__What you should do__: Lines in the listing below that include the word "True" need to be copied.

[Data for review]

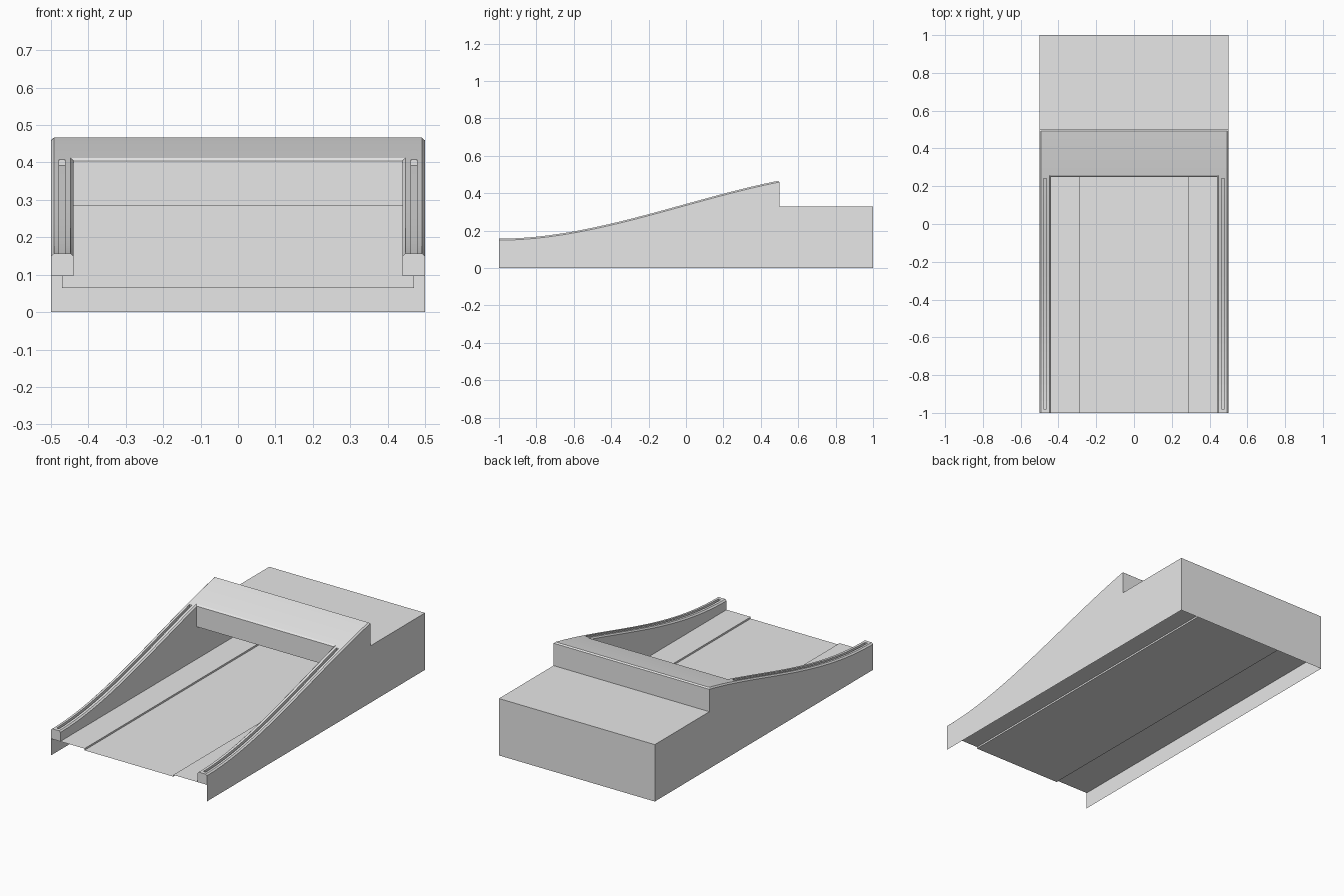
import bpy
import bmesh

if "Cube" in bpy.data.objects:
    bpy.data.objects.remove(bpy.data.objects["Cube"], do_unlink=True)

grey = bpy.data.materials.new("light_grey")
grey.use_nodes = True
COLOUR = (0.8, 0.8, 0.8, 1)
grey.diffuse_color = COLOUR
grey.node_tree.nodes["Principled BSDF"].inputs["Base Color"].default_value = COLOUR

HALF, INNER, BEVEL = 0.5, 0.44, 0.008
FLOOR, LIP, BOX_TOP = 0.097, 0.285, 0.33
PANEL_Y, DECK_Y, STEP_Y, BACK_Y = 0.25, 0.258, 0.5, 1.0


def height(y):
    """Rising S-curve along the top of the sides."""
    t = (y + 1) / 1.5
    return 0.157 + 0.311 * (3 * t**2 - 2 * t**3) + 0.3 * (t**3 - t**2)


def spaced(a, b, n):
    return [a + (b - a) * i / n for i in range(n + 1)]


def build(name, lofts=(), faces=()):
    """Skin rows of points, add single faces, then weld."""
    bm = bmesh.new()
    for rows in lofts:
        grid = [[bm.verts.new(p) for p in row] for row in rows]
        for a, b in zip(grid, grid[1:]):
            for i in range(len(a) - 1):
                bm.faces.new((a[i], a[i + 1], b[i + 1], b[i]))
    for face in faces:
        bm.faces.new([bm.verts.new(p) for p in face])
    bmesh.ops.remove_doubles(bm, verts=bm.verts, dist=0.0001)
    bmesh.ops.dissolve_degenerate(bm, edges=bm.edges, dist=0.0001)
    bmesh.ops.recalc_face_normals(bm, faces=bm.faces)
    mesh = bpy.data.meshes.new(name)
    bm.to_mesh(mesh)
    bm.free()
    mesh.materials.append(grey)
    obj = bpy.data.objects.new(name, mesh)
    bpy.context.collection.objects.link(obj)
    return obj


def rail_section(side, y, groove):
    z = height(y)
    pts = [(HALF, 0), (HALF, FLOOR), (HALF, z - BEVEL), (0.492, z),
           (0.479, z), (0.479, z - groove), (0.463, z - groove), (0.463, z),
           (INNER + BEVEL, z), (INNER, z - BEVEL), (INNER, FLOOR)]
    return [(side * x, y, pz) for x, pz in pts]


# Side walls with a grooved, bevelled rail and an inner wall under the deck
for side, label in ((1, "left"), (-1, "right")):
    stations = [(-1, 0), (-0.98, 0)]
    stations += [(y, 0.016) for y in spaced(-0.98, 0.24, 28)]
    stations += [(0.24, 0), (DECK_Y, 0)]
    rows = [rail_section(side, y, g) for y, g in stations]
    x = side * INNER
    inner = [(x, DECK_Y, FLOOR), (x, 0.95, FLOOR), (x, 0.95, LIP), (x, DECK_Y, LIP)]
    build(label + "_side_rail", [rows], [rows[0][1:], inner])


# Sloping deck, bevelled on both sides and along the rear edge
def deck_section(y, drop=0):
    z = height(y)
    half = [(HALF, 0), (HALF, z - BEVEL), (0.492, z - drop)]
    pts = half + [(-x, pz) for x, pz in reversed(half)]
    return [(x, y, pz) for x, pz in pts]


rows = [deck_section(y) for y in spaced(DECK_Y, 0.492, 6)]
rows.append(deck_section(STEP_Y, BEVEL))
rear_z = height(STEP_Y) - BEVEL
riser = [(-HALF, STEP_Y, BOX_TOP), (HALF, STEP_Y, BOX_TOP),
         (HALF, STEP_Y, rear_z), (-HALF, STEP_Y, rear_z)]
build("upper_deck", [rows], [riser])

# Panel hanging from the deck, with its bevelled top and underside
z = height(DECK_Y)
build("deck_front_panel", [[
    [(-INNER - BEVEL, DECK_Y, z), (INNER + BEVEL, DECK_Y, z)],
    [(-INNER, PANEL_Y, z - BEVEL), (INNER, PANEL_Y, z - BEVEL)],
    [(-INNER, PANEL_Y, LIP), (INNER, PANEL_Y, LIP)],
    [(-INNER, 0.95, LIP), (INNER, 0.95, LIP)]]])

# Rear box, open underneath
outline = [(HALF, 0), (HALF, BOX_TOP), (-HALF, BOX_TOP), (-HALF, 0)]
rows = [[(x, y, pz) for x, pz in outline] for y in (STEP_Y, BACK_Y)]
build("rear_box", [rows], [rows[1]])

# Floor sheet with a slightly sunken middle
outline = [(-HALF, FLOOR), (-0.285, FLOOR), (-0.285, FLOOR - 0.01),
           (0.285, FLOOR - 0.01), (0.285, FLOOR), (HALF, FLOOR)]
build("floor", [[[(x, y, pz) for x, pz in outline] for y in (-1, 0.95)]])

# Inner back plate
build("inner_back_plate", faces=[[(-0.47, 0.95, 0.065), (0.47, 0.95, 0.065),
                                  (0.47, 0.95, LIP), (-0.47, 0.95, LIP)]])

[/Data for review]
[Data for review]

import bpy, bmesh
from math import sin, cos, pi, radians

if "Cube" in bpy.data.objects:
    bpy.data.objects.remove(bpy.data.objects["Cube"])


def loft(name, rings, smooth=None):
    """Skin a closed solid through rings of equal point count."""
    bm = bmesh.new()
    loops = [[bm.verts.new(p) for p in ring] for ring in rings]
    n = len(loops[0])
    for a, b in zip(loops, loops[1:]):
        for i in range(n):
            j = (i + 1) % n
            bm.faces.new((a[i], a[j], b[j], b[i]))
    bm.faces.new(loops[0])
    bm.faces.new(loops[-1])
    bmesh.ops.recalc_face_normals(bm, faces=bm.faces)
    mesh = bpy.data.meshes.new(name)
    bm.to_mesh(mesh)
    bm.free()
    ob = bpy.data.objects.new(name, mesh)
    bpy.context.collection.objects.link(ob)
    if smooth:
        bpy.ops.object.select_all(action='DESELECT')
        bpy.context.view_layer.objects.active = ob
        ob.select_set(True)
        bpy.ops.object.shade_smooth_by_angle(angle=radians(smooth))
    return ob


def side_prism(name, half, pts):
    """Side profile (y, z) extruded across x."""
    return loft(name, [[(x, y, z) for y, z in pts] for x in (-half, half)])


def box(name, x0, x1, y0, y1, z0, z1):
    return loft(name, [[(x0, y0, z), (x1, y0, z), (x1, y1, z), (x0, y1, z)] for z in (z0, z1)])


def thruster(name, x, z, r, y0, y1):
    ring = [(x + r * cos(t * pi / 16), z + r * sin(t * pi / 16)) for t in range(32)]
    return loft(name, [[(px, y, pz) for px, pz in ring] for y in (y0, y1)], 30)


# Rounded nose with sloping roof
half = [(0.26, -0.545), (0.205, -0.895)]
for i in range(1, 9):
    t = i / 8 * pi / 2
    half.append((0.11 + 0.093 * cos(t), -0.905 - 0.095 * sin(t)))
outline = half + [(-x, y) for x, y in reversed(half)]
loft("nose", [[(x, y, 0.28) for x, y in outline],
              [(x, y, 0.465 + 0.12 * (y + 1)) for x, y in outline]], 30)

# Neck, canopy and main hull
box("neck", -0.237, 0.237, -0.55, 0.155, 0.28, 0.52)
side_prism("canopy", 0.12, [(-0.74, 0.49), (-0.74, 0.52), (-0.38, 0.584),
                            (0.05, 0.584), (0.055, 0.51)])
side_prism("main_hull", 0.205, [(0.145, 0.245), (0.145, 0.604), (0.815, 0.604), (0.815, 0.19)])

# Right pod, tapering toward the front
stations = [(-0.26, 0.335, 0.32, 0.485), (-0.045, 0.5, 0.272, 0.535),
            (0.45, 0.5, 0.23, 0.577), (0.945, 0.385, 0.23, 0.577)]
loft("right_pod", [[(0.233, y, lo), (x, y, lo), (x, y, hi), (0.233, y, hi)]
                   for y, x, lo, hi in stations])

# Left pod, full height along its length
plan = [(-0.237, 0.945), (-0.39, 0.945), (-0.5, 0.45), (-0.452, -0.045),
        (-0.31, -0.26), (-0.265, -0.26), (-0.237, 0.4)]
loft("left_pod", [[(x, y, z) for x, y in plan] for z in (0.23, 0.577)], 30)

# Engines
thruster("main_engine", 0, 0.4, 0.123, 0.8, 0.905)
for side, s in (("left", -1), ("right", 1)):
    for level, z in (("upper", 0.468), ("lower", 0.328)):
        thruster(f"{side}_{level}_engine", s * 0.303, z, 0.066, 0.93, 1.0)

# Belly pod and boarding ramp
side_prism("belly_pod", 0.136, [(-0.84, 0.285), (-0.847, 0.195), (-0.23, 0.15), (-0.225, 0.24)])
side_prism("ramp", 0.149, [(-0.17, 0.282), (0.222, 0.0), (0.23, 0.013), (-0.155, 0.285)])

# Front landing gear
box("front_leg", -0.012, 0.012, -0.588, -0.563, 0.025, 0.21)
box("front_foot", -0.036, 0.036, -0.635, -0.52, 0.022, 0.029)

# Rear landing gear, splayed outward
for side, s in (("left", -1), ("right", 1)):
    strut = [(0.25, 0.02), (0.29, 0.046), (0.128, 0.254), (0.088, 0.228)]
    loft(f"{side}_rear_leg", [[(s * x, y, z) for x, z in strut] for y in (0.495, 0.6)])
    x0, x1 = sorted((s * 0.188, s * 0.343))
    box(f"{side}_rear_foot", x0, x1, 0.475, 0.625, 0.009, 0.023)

[/Data for review]
[Data for review]

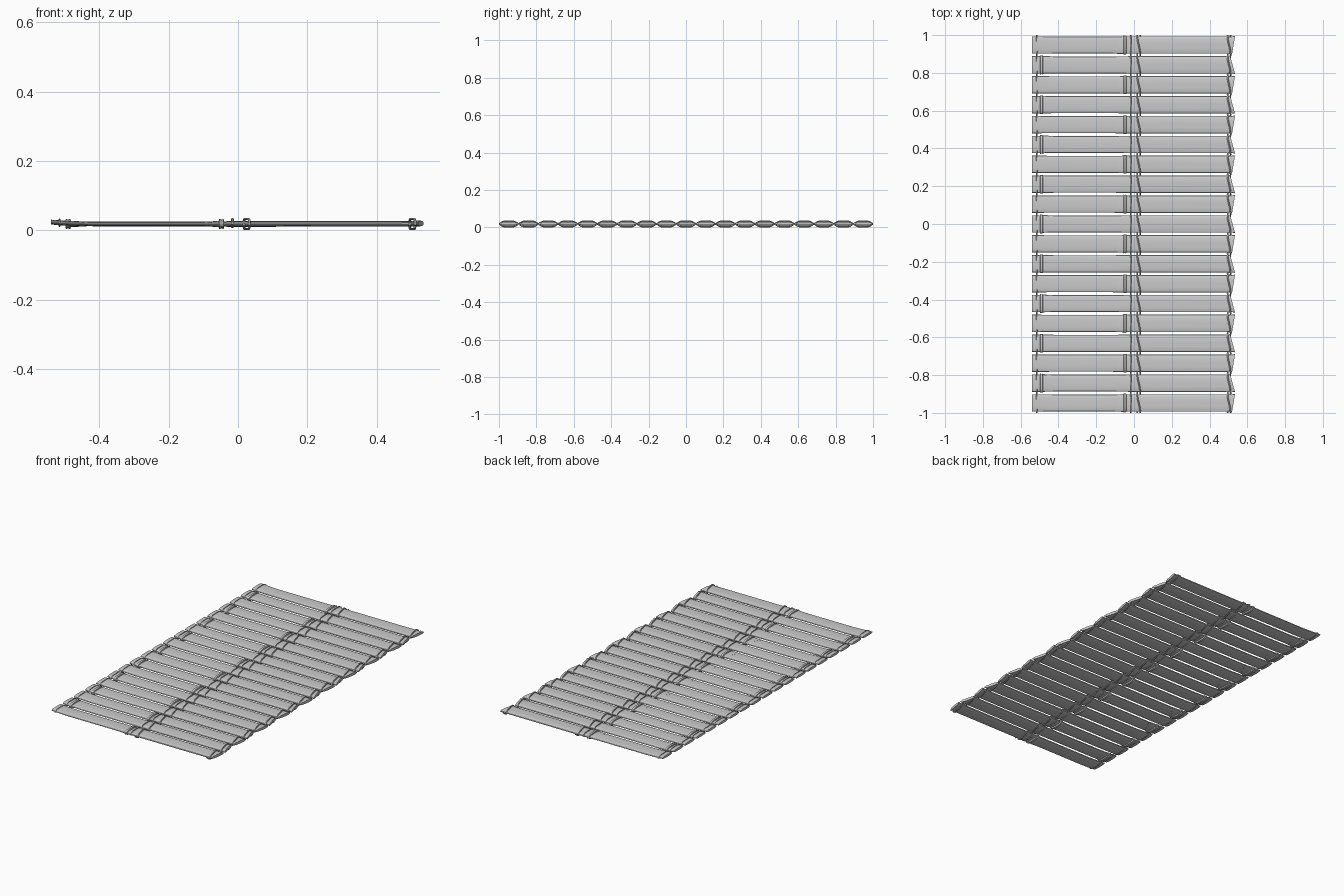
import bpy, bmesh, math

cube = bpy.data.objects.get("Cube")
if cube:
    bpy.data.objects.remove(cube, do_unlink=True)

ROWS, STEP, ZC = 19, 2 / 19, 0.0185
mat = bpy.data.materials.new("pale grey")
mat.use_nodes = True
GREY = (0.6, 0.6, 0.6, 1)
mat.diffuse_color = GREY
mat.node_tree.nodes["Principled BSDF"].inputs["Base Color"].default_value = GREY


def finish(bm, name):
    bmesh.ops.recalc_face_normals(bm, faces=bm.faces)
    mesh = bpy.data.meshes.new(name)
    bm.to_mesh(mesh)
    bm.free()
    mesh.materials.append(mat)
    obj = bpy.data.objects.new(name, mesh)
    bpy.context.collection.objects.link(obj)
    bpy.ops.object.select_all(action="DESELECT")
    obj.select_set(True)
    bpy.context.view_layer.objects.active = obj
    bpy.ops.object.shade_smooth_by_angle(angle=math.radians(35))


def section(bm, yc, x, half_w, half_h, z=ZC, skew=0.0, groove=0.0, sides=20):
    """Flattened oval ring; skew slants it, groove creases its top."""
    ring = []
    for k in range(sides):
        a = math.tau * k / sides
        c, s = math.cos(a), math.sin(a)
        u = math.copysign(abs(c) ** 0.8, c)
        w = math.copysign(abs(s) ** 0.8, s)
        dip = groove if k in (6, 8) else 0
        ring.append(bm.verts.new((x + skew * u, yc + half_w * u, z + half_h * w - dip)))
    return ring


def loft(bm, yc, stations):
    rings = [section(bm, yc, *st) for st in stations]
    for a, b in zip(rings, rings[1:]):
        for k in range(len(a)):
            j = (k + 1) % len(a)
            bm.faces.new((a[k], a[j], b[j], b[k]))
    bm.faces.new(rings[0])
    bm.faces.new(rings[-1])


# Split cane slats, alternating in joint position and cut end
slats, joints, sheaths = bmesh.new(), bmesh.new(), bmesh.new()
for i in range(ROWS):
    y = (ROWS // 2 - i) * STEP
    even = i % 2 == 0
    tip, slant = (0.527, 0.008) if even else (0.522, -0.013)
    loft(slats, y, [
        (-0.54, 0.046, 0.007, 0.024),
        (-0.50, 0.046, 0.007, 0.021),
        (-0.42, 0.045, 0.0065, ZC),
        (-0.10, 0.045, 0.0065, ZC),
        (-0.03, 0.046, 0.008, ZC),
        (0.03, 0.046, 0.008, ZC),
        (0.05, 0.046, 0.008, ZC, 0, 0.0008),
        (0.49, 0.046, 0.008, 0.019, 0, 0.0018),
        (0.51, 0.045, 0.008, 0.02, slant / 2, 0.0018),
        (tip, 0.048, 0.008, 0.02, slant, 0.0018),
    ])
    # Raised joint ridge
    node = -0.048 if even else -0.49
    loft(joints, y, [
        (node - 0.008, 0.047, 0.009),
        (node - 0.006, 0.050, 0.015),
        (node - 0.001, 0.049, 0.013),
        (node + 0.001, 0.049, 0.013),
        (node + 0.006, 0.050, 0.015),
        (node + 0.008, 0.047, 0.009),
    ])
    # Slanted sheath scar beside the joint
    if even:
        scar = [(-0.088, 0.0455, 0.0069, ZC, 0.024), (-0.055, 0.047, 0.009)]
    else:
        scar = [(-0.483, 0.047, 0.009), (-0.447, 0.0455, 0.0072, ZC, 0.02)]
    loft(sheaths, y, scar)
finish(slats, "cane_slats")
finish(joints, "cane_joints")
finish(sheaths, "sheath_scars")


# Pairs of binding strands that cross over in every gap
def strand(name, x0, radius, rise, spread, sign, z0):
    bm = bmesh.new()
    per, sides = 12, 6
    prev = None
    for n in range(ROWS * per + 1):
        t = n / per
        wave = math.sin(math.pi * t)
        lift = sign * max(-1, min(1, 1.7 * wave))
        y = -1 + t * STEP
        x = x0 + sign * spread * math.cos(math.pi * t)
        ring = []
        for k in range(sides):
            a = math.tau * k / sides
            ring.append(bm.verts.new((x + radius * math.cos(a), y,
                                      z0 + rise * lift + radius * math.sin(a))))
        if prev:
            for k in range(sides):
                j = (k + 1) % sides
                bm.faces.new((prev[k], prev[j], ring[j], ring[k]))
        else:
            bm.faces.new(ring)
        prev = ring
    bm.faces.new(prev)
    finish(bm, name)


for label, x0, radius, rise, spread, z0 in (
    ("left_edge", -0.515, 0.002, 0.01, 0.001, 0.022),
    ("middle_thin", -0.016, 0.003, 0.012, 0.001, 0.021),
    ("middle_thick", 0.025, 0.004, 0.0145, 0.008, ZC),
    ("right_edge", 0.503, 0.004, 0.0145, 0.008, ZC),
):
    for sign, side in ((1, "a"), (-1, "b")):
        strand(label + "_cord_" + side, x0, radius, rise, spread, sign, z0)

[/Data for review]

__Expected answer__:
    bpy.data.objects.remove(bpy.data.objects["Cube"], do_unlink=True)
grey.use_nodes = True
        ob.select_set(True)
    bpy.data.objects.remove(cube, do_unlink=True)
mat.use_nodes = True
    obj.select_set(True)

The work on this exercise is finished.